# [TASK TO CARRY OUT]
Retype every entry word for word. Omit the pictures.

# # #

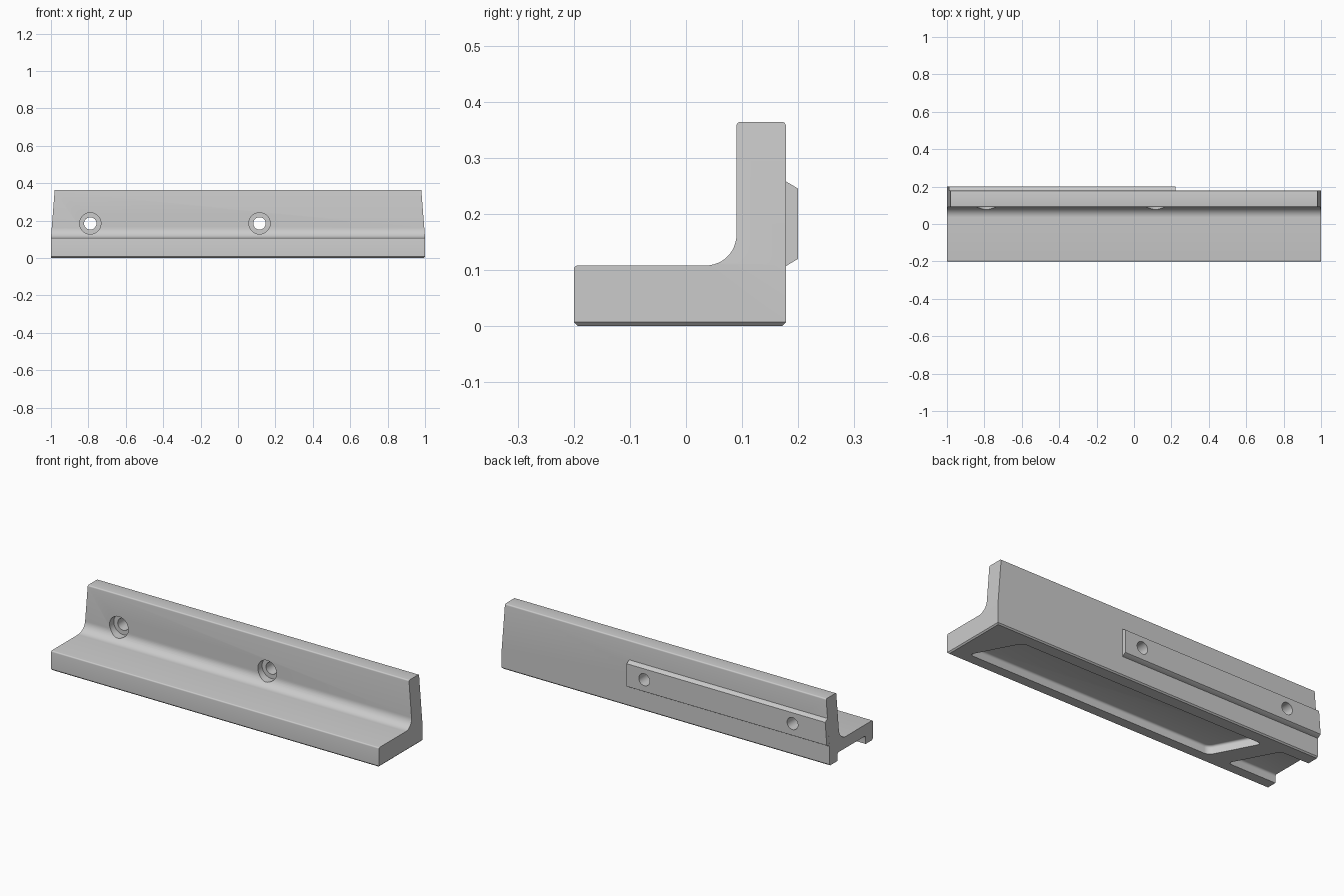
import bpy, bmesh, math
from mathutils import Vector, Matrix

cube = bpy.data.objects.get("Cube")
if cube:
    bpy.data.objects.remove(cube, do_unlink=True)

grey = bpy.data.materials.new("light_grey")
grey.use_nodes = True
colour = (0.6, 0.6, 0.6, 1)
grey.diffuse_color = colour
grey.node_tree.nodes["Principled BSDF"].inputs["Base Color"].default_value = colour

FRONT, BACK, SHELF, TOP = -0.2, 0.178, 0.108, 0.364
EDGE, BEND, SLOPE = 0.007, 0.11, 0.02 / 0.254


def finish(name, bm):
    bm.normal_update()
    bmesh.ops.recalc_face_normals(bm, faces=bm.faces[:])
    mesh = bpy.data.meshes.new(name)
    bm.to_mesh(mesh)
    bm.free()
    mesh.materials.append(grey)
    obj = bpy.data.objects.new(name, mesh)
    bpy.context.scene.collection.objects.link(obj)
    return obj


def prism(points, direction):
    """Closed solid swept straight from an outline."""
    bm = bmesh.new()
    near = [bm.verts.new(p) for p in points]
    far = [bm.verts.new(Vector(p) + Vector(direction)) for p in points]
    bm.faces.new(near[::-1])
    bm.faces.new(far)
    for i in range(len(near)):
        bm.faces.new((near[i - 1], near[i], far[i], far[i - 1]))
    bm.normal_update()
    bmesh.ops.recalc_face_normals(bm, faces=bm.faces[:])
    bm.normal_update()
    return bm


def arc(y, z, r, start, end, steps):
    angles = [math.radians(start + (end - start) * i / steps) for i in range(steps + 1)]
    return [(y + r * math.cos(a), z + r * math.sin(a)) for a in angles]


def extent(mesh):
    if not mesh.vertices:
        return 0
    return sum(max(c) - min(c) for c in zip(*(v.co for v in mesh.vertices)))


def cut(target, tool):
    """Subtract the tool, taking the first solver that keeps the part whole."""
    mod = target.modifiers.new("cut", "BOOLEAN")
    mod.operation = "DIFFERENCE"
    mod.object = tool
    before = target.data
    for solver in ("FLOAT", "MANIFOLD"):
        mod.solver = solver
        bpy.context.view_layer.update()
        graph = bpy.context.evaluated_depsgraph_get()
        result = bpy.data.meshes.new_from_object(target.evaluated_get(graph))
        if extent(result) > 0.99 * extent(before):
            target.data = result
            break
    target.modifiers.remove(mod)
    bpy.data.objects.remove(tool, do_unlink=True)


def taper_ends(bm):
    """Lean the outer ends inward above the bend."""
    for v in bm.verts:
        if abs(v.co.x) > 0.99:
            v.co.x -= math.copysign(SLOPE * max(0, v.co.z - BEND), v.co.x)


# L-shaped rail with a filleted inner corner and softened edges
profile = [(FRONT + EDGE, 0), (BACK - EDGE, 0), (BACK, EDGE), (BACK, BEND)]
profile += arc(BACK - EDGE, TOP - EDGE, EDGE, 0, 90, 4)
profile += arc(0.09 + EDGE, TOP - EDGE, EDGE, 90, 180, 4)
profile += arc(0.035, SHELF + 0.055, 0.055, 0, -90, 12)
profile += arc(FRONT + EDGE, SHELF - EDGE, EDGE, 90, 180, 4)
profile += [(FRONT, EDGE)]
bm = prism([(-1, y, z) for y, z in profile], (2, 0, 0))
for level in (EDGE, BEND):
    bmesh.ops.connect_verts(bm, verts=[v for v in bm.verts if abs(v.co.z - level) < 0.001])
taper_ends(bm)
for v in bm.verts:
    if v.co.x > 0.99:
        v.co.x -= max(0, EDGE - v.co.z)
rail = finish("angle_rail", bm)

# Locating rib on the back
rib_profile = [(BACK - 0.001, 0.107), (BACK, 0.107), (0.2, 0.12),
               (0.2, 0.245), (BACK, 0.258), (BACK - 0.001, 0.258)]
bm = prism([(-1, y, z) for y, z in rib_profile], (1.222, 0, 0))
taper_ends(bm)
rib = finish("back_rib", bm)


# Counterbored screw holes
def drill(target, x, radius, y0, y1):
    bm = bmesh.new()
    place = Matrix.Translation((x, (y0 + y1) / 2, 0.185)) @ Matrix.Rotation(math.pi / 2, 4, "X")
    bmesh.ops.create_cone(bm, cap_ends=True, segments=40, radius1=radius,
                          radius2=radius, depth=y1 - y0, matrix=place)
    cut(target, finish("drill", bm))


for x in (-0.79, 0.115):
    drill(rail, x, 0.057, 0, 0.127)
    drill(rail, x, 0.033, 0.05, 0.3)
    drill(rib, x, 0.033, 0.05, 0.3)


# Slanted pockets in the underside, the second running out of the end
def pocket(x_start, x_end, depth=0.045, skew=0.13, y0=-0.138, y1=0.108):
    outline = [(x_start, y0), (x_end, y0), (x_end - skew, y1), (x_start - skew, y1)]
    bm = prism([(x, y, -0.02) for x, y in outline], (0, 0, depth + 0.02))
    upright = [e for e in bm.edges if abs(e.verts[0].co.z - e.verts[1].co.z) > 0.01]
    bmesh.ops.bevel(bm, geom=upright, offset=0.025, segments=5, profile=0.5, affect="EDGES")
    rim = [e for e in bm.edges if all(v.co.z > depth - 0.001 for v in e.verts)]
    bmesh.ops.bevel(bm, geom=rim, offset=0.012, segments=3, profile=0.5, affect="EDGES")
    cut(rail, finish("pocket_cutter", bm))


pocket(0.915, -0.58)
pocket(-0.70, -1.3)

# Smooth the rounds while keeping real edges crisp
bpy.ops.object.select_all(action="DESELECT")
for part in (rail, rib):
    part.select_set(True)
bpy.context.view_layer.objects.active = rail
bpy.ops.object.shade_smooth_by_angle(angle=math.radians(32))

# # #

# [TASK RESULT]
import bpy, bmesh, math
from mathutils import Vector, Matrix

cube = bpy.data.objects.get("Cube")
if cube:
    bpy.data.objects.remove(cube, do_unlink=True)

grey = bpy.data.materials.new("light_grey")
grey.use_nodes = True
colour = (0.6, 0.6, 0.6, 1)
grey.diffuse_color = colour
grey.node_tree.nodes["Principled BSDF"].inputs["Base Color"].default_value = colour

FRONT, BACK, SHELF, TOP = -0.2, 0.178, 0.108, 0.364
EDGE, BEND, SLOPE = 0.007, 0.11, 0.02 / 0.254


def finish(name, bm):
    bm.normal_update()
    bmesh.ops.recalc_face_normals(bm, faces=bm.faces[:])
    mesh = bpy.data.meshes.new(name)
    bm.to_mesh(mesh)
    bm.free()
    mesh.materials.append(grey)
    obj = bpy.data.objects.new(name, mesh)
    bpy.context.scene.collection.objects.link(obj)
    return obj


def prism(points, direction):
    """Closed solid swept straight from an outline."""
    bm = bmesh.new()
    near = [bm.verts.new(p) for p in points]
    far = [bm.verts.new(Vector(p) + Vector(direction)) for p in points]
    bm.faces.new(near[::-1])
    bm.faces.new(far)
    for i in range(len(near)):
        bm.faces.new((near[i - 1], near[i], far[i], far[i - 1]))
    bm.normal_update()
    bmesh.ops.recalc_face_normals(bm, faces=bm.faces[:])
    bm.normal_update()
    return bm


def arc(y, z, r, start, end, steps):
    angles = [math.radians(start + (end - start) * i / steps) for i in range(steps + 1)]
    return [(y + r * math.cos(a), z + r * math.sin(a)) for a in angles]


def extent(mesh):
    if not mesh.vertices:
        return 0
    return sum(max(c) - min(c) for c in zip(*(v.co for v in mesh.vertices)))


def cut(target, tool):
    """Subtract the tool, taking the first solver that keeps the part whole."""
    mod = target.modifiers.new("cut", "BOOLEAN")
    mod.operation = "DIFFERENCE"
    mod.object = tool
    before = target.data
    for solver in ("FLOAT", "MANIFOLD"):
        mod.solver = solver
        bpy.context.view_layer.update()
        graph = bpy.context.evaluated_depsgraph_get()
        result = bpy.data.meshes.new_from_object(target.evaluated_get(graph))
        if extent(result) > 0.99 * extent(before):
            target.data = result
            break
    target.modifiers.remove(mod)
    bpy.data.objects.remove(tool, do_unlink=True)


def taper_ends(bm):
    """Lean the outer ends inward above the bend."""
    for v in bm.verts:
        if abs(v.co.x) > 0.99:
            v.co.x -= math.copysign(SLOPE * max(0, v.co.z - BEND), v.co.x)


# L-shaped rail with a filleted inner corner and softened edges
profile = [(FRONT + EDGE, 0), (BACK - EDGE, 0), (BACK, EDGE), (BACK, BEND)]
profile += arc(BACK - EDGE, TOP - EDGE, EDGE, 0, 90, 4)
profile += arc(0.09 + EDGE, TOP - EDGE, EDGE, 90, 180, 4)
profile += arc(0.035, SHELF + 0.055, 0.055, 0, -90, 12)
profile += arc(FRONT + EDGE, SHELF - EDGE, EDGE, 90, 180, 4)
profile += [(FRONT, EDGE)]
bm = prism([(-1, y, z) for y, z in profile], (2, 0, 0))
for level in (EDGE, BEND):
    bmesh.ops.connect_verts(bm, verts=[v for v in bm.verts if abs(v.co.z - level) < 0.001])
taper_ends(bm)
for v in bm.verts:
    if v.co.x > 0.99:
        v.co.x -= max(0, EDGE - v.co.z)
rail = finish("angle_rail", bm)

# Locating rib on the back
rib_profile = [(BACK - 0.001, 0.107), (BACK, 0.107), (0.2, 0.12),
               (0.2, 0.245), (BACK, 0.258), (BACK - 0.001, 0.258)]
bm = prism([(-1, y, z) for y, z in rib_profile], (1.222, 0, 0))
taper_ends(bm)
rib = finish("back_rib", bm)


# Counterbored screw holes
def drill(target, x, radius, y0, y1):
    bm = bmesh.new()
    place = Matrix.Translation((x, (y0 + y1) / 2, 0.185)) @ Matrix.Rotation(math.pi / 2, 4, "X")
    bmesh.ops.create_cone(bm, cap_ends=True, segments=40, radius1=radius,
                          radius2=radius, depth=y1 - y0, matrix=place)
    cut(target, finish("drill", bm))


for x in (-0.79, 0.115):
    drill(rail, x, 0.057, 0, 0.127)
    drill(rail, x, 0.033, 0.05, 0.3)
    drill(rib, x, 0.033, 0.05, 0.3)


# Slanted pockets in the underside, the second running out of the end
def pocket(x_start, x_end, depth=0.045, skew=0.13, y0=-0.138, y1=0.108):
    outline = [(x_start, y0), (x_end, y0), (x_end - skew, y1), (x_start - skew, y1)]
    bm = prism([(x, y, -0.02) for x, y in outline], (0, 0, depth + 0.02))
    upright = [e for e in bm.edges if abs(e.verts[0].co.z - e.verts[1].co.z) > 0.01]
    bmesh.ops.bevel(bm, geom=upright, offset=0.025, segments=5, profile=0.5, affect="EDGES")
    rim = [e for e in bm.edges if all(v.co.z > depth - 0.001 for v in e.verts)]
    bmesh.ops.bevel(bm, geom=rim, offset=0.012, segments=3, profile=0.5, affect="EDGES")
    cut(rail, finish("pocket_cutter", bm))


pocket(0.915, -0.58)
pocket(-0.70, -1.3)

# Smooth the rounds while keeping real edges crisp
bpy.ops.object.select_all(action="DESELECT")
for part in (rail, rib):
    part.select_set(True)
bpy.context.view_layer.objects.active = rail
bpy.ops.object.shade_smooth_by_angle(angle=math.radians(32))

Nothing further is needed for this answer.